Force-field analysis is an influential development in the field of social science. It provides a framework for looking at the factors (forces) that influence a situation, originally social situations. It looks at forces that are either driving movement toward a goal (helping forces) or blocking movement toward a goal (hindering forces). The principle, developed by Kurt Lewin, is a significant contribution to the fields of social science, psychology, social psychology, organizational development, process management, and change management.

History[edit]

Lewin, a social psychologist, believed the "field" to be a Gestalt psychological environment existing in an individual's (or in the collective group) mind at a certain point in time that can be mathematically described in a topological constellation of constructs. The "field" is very dynamic, changing with time and experience. When fully constructed, an individual's "field" (Lewin used the term "life space") describes that person's motives, values, needs, moods, goals, anxieties, and ideals.

Lewin believed that changes of an individual's "life space" depend upon that individual's internalization of external stimuli (from the physical and social world) into the "life space." Although Lewin did not use the word "experiential," (see experiential learning) he nonetheless believed that interaction (experience) of the "life space" with "external stimuli" (at what he calls the "boundary zone") were important for development (or regression). For Lewin, development (or regression) of an individual occurs when their "life space" has a "boundary zone" experience with external stimuli. Note, it is not merely the experience that causes change in the "life space," but the acceptance (internalization) of external stimuli.

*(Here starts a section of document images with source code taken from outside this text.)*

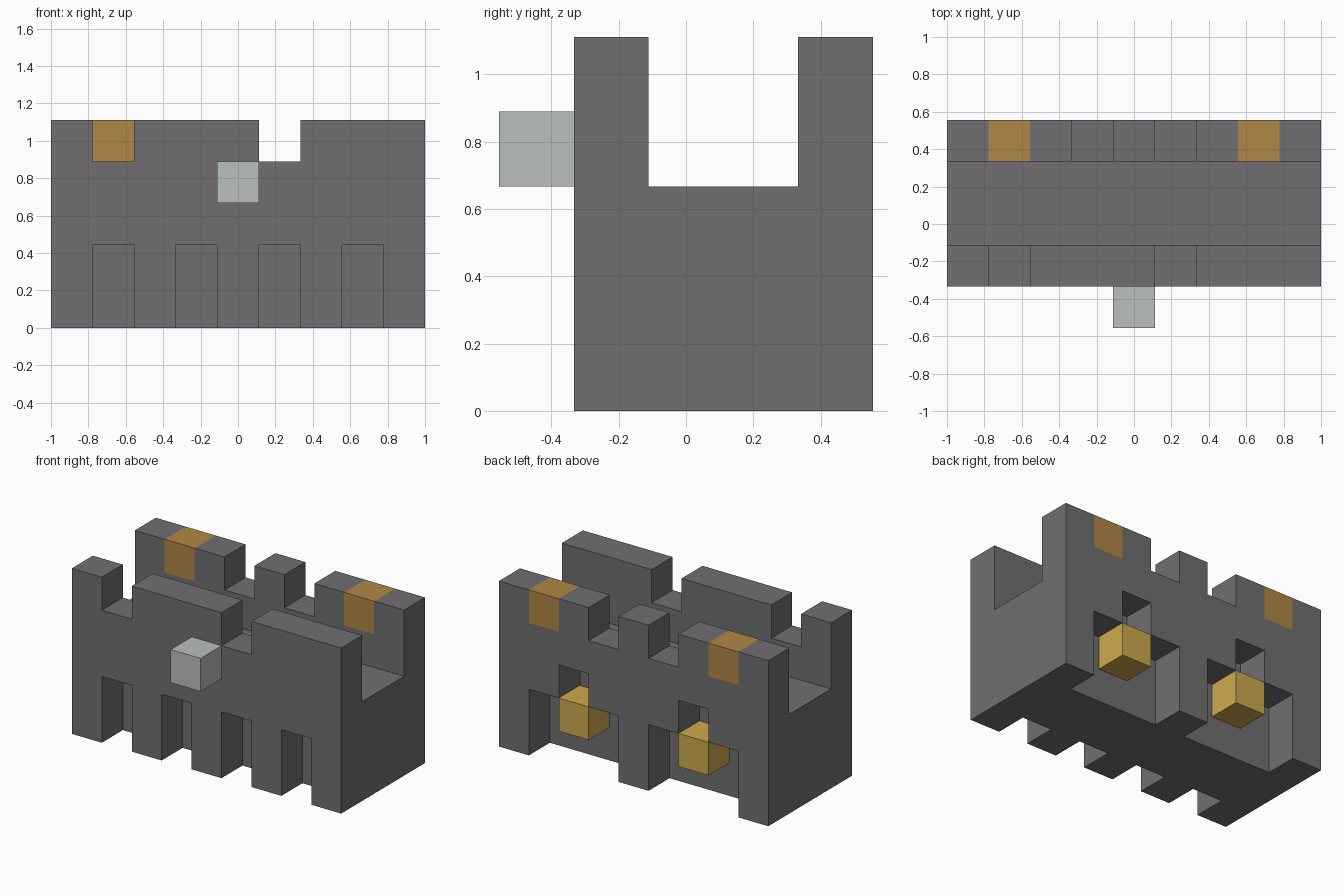
import bpy, bmesh
from itertools import product
from math import radians
from mathutils import Vector

cube = bpy.data.objects.get("Cube")
if cube:
    bpy.data.objects.remove(cube, do_unlink=True)

# The model sits on a 9 x 5 x 5 grid of equal blocks
U = 2 / 9
ORIGIN = Vector((-4.5, -2.5, 0))


def material(name, rgb):
    m = bpy.data.materials.new(name)
    m.use_nodes = True
    m.diffuse_color = (*rgb, 1)
    m.node_tree.nodes["Principled BSDF"].inputs["Base Color"].default_value = (*rgb, 1)
    return m


def box(x, y, z, w=1, d=1, h=1):
    """Grid blocks filling a box with its low corner at x, y, z."""
    return set(product(range(x, x + w), range(y, y + d), range(z, z + h)))


def build(name, blocks, mat):
    """Skin the blocks with one closed surface and merge its flat faces."""
    bm = bmesh.new()
    for block in blocks:
        for axis, side in product(range(3), (-1, 1)):
            step = [0, 0, 0]
            step[axis] = side
            if tuple(b + s for b, s in zip(block, step)) in blocks:
                continue
            centre = Vector(block) + Vector((.5, .5, .5)) + Vector(step) / 2
            a, b = Vector(), Vector()
            a[(axis + 1) % 3] = b[(axis + 2) % 3] = .5
            corners = [centre + a + b, centre - a + b, centre - a - b, centre + a - b]
            bm.faces.new([bm.verts.new((c + ORIGIN) * U) for c in corners])
    bmesh.ops.remove_doubles(bm, verts=bm.verts[:], dist=U / 100)
    bmesh.ops.recalc_face_normals(bm, faces=bm.faces[:])
    bmesh.ops.dissolve_limit(bm, angle_limit=radians(1), verts=bm.verts[:], edges=bm.edges[:])
    mesh = bpy.data.meshes.new(name)
    bm.to_mesh(mesh)
    bm.free()
    mesh.materials.append(mat)
    ob = bpy.data.objects.new(name, mesh)
    bpy.context.collection.objects.link(ob)


stone = material("dark grey stone", (.165, .159, .165))
silver = material("pale silver", (.497, .521, .521))
copper = material("copper orange", (.434, .246, .061))
gold = material("gold", (.61, .40, .075))

# Base with a raised wall along the front and the back
body = box(0, 1, 0, 9, 4, 3) | box(0, 1, 3, 9, 1, 2) | box(0, 4, 3, 9, 1, 2)

# Notches in the wall tops
for x in (1, 5):
    body -= box(x, 1, 4)
for x in (3, 5):
    body -= box(x, 4, 4)

# Upright slots at the foot of the front
for x in (1, 3, 5, 7):
    body -= box(x, 1, 0, h=2)

# Wide back openings, each with a small window and a hanging gold block
for side, x in (("right", 1), ("left", 5)):
    body -= box(x, 4, 0, 3, 1, 2) | box(x + 1, 4, 2)
    build(side + "_back_block", box(x + 1, 4, 1), gold)

# Copper blocks let into the top of the back wall
for side, x in (("right", 1), ("left", 7)):
    body -= box(x, 4, 4)
    build(side + "_copper_block", box(x, 4, 4), copper)

build("body", body, stone)
build("front_knob", box(4, 0, 3), silver)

Lewin took these same principles and applied them to the analysis of group conflict, learning, adolescence, hatred, morale, German society, etc. This approach allowed him to break down common misconceptions of these social phenomena, and to determine their basic elemental constructs. He used theory, mathematics, and common sense to define a force field, and hence to determine the causes of human and group behavior.

Further reading[edit]

  • Elaine Lynne LA Monica (1983). Nursing Leadership and Management. Sudbury, Mass: Jones & Bartlett Publishers. ISBN 0-86720-377-3. 

References[edit]

  • Cartwright, D. (1951). Foreword to the 1951 Edition. Field Theory in Social Science and Selected Theoretical Papers-Kurt Lewin. Washington, D.C.: American Psychological Association, 1997. Originally published by Harper & Row.
  • Lewin K. (1943). Defining the "Field at a Given Time." Psychological Review. 50: 292–310. Republished in Resolving Social Conflicts & Field Theory in Social Science, Washington, D.C.: American Psychological Association, 1997.

External links[edit]

See also[edit]

Field theory (psychology)